i.a. mysterious confluence of parrots
The eagle is an omen of victory. The owl is an omen of enlightenment and death. The parrot is an omen of omens, or of nothing whatsoever.
--J. de Montemar, The Book of Signs
When we came to our senses, or when our senses came to recollect us mistily, we found that we were on a Spanish avenue. Raj was slumped against a palm trunk, examining a new hole in his old leather boots. I was standing by the curbside, and my teeth hurt. Everything was as it had been, as it would surely always be.
There was no one on the sidewalk, no cars passed. But all of a sudden the siesta broke: a mysterious confluence of parrots filled the place with flap and din. Green parrots, like moss-covered pigeons, from all possible angles, along all possible trajectories.
ii. two carp
See you now;
Your bait of falsehood takes this carp of truth.
In the landlocked nation that was formerly my home, it is customary to dine upon fried carp on Christmas Eve. My father always bought two fish. One he brought home to our table; the other he let slip into the river Strbna from the small bridge west of town. I chose each year to accompany him to the carp-vendor's cart; he must have thought that the strange dun creatures appealed to me. Each year he lumbered up to my room to collect me, a bucket in each hand, intoning: "Sasha, it's time for the carp!"
His excitement made me melancholic every time, but I liked that he thought I was happy, and I smiled. I loved the carp unequivocally. But I always hoped that, this year, he would only buy one of them. To buy none would be best. But when he bought two, I had to watch them the whole way from the carp cart to the bridge, wondering which fish would be spared and which would meet with my mother's butcher knife.
iii. the nutrias of sainte-eulalie
Ce matin, j'ai d√©couvert dans ma cuisine un grand ragondin qui a du entrer pendant la nuit, et j'avais peur.
--Jacques Cr√©cy, Les Journaux
The nutria--or the coypu, or, in French, the ragondin--is roughly ratshaped and weighs twenty pounds. It is indigenous to parts of South America and, by way of the international fur trade, it has come to infest such places as Louisiana and southern France.

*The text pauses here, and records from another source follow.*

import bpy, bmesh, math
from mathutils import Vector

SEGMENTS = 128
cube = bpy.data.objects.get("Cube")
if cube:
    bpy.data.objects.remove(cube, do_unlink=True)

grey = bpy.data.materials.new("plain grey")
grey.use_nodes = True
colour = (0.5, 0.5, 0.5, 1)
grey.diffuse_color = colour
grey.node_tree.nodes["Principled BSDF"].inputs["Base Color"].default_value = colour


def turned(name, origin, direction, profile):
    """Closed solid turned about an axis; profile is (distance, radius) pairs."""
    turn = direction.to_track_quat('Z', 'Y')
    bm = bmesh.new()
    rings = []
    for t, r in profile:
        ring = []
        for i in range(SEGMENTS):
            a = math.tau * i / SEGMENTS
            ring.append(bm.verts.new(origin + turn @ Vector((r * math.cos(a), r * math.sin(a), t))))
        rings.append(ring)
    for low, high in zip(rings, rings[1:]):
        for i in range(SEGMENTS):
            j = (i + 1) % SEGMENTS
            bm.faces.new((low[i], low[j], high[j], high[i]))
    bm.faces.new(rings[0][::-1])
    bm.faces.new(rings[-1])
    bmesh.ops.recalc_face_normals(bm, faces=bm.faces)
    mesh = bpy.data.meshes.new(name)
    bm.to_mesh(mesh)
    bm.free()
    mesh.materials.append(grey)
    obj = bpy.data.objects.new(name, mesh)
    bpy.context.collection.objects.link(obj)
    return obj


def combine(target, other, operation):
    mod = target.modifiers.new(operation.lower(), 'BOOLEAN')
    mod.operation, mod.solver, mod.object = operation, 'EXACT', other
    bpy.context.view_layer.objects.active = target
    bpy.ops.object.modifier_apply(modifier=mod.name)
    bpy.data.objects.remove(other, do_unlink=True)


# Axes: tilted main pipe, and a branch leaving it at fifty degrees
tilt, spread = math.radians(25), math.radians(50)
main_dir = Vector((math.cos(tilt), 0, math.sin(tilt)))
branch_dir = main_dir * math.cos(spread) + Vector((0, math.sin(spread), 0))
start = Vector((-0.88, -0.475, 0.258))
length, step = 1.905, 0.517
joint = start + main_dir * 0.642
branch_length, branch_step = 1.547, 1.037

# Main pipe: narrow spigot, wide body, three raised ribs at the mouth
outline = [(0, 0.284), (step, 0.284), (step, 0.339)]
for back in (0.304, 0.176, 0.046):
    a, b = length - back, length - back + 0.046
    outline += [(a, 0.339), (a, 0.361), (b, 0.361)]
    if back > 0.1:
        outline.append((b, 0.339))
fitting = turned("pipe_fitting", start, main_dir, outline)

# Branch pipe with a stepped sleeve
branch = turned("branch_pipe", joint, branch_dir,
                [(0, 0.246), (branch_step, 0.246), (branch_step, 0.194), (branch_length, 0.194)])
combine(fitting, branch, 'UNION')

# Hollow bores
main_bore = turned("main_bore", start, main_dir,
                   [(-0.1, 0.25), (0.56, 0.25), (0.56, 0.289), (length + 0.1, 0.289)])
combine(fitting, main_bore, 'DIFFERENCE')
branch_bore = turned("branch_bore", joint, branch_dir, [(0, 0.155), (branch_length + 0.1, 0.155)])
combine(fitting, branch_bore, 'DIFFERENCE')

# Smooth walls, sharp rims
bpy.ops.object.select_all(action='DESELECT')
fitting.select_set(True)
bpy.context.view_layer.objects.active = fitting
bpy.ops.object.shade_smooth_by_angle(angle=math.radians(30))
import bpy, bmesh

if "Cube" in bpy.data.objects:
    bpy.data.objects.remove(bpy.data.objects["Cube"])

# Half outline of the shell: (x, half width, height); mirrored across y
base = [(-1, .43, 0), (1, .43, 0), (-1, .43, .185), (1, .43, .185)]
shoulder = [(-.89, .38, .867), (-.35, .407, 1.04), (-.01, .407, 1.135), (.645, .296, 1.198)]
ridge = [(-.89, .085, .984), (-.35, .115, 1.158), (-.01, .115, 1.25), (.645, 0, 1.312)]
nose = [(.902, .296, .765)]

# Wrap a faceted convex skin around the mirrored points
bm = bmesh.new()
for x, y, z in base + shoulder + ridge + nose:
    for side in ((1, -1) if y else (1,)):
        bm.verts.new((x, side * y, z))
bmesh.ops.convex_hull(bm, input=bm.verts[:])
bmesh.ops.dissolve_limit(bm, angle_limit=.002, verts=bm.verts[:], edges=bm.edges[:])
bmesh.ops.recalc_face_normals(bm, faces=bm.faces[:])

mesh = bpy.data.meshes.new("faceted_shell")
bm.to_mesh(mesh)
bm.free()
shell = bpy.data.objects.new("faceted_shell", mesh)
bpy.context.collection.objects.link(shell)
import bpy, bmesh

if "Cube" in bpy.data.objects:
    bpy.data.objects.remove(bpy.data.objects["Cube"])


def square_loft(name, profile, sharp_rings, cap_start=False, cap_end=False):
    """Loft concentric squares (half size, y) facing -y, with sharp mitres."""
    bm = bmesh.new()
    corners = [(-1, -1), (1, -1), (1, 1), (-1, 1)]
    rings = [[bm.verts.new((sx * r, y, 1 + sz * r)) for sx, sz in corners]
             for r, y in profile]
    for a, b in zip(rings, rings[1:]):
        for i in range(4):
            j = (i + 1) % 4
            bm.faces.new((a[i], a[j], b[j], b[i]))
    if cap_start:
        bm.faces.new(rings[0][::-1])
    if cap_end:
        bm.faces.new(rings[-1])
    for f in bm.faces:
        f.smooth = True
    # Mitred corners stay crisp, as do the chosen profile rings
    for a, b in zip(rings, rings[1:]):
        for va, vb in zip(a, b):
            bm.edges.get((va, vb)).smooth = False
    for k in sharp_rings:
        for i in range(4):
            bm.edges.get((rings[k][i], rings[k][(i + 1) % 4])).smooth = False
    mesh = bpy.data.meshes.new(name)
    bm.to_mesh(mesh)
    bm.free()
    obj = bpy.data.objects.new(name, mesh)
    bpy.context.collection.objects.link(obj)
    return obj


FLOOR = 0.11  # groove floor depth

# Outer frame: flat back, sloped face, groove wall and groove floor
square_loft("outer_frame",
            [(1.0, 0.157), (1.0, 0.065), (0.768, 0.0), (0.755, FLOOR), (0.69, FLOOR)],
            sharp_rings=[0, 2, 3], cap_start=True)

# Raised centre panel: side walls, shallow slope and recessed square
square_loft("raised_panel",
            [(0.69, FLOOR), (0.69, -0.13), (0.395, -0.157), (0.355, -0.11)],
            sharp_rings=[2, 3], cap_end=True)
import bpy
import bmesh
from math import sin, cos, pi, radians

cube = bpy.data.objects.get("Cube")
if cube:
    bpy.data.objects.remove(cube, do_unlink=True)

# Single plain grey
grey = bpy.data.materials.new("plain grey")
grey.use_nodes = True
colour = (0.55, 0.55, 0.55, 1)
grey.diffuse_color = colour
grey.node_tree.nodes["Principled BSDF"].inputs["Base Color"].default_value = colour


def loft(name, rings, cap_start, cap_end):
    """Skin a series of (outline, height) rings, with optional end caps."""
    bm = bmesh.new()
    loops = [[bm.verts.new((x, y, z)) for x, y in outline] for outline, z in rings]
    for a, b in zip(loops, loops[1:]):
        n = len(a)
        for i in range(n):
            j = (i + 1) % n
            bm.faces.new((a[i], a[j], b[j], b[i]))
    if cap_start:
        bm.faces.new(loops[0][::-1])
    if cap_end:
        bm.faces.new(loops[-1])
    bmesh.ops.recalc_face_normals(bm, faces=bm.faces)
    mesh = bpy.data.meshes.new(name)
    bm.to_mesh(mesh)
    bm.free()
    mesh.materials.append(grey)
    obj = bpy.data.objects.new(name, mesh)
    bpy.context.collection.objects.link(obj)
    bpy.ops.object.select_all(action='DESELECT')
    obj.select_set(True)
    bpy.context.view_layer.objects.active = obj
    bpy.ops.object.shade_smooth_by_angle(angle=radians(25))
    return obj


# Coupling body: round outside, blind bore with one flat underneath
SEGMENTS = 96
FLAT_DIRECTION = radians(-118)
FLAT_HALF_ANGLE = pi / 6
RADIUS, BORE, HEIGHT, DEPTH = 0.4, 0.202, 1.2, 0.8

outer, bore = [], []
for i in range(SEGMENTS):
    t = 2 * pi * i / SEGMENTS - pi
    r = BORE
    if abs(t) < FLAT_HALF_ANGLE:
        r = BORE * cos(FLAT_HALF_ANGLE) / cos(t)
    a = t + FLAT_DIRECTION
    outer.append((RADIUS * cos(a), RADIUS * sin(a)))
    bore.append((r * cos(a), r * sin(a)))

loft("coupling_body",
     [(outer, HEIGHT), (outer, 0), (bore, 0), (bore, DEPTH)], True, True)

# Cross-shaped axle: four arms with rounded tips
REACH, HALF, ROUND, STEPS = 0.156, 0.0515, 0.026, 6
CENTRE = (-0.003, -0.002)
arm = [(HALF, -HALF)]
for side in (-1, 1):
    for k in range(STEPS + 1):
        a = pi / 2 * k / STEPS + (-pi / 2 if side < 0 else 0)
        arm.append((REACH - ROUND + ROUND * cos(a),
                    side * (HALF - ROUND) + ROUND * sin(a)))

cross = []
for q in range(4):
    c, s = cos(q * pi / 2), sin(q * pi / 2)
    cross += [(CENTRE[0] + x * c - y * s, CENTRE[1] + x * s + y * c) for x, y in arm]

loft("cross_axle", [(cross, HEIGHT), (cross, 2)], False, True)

We encountered our first nutria on the dirt lane leading from Sainte-Eulalie to Edward's domaine. It was three in the morning, in February; we were on the downhill straightaway just past the little bridge. Edward was gunning it with a bottle of red in his left hand. He had his right hand on the stickshift and the wheel between his knees.
On each side of the lane, there was a maybe three-foot ditch for the runoff. Out of the right ditch, just in front of us, a wet black form emerged. "Fuck, man, that's a nutria," I said, as he dropped the wine and swung the wheel idiotically. Our midget Renault half-jumped the ditch and came down in the mud, tires spinning.
Edward retrieved his wine; I opened the door; and we trudged the last mile home through grapeless winter vineyards.
Perhaps the nutrias of Sainte-Eulalie followed us, watching through the barren-vine spaces and gloating in silent conspiracy.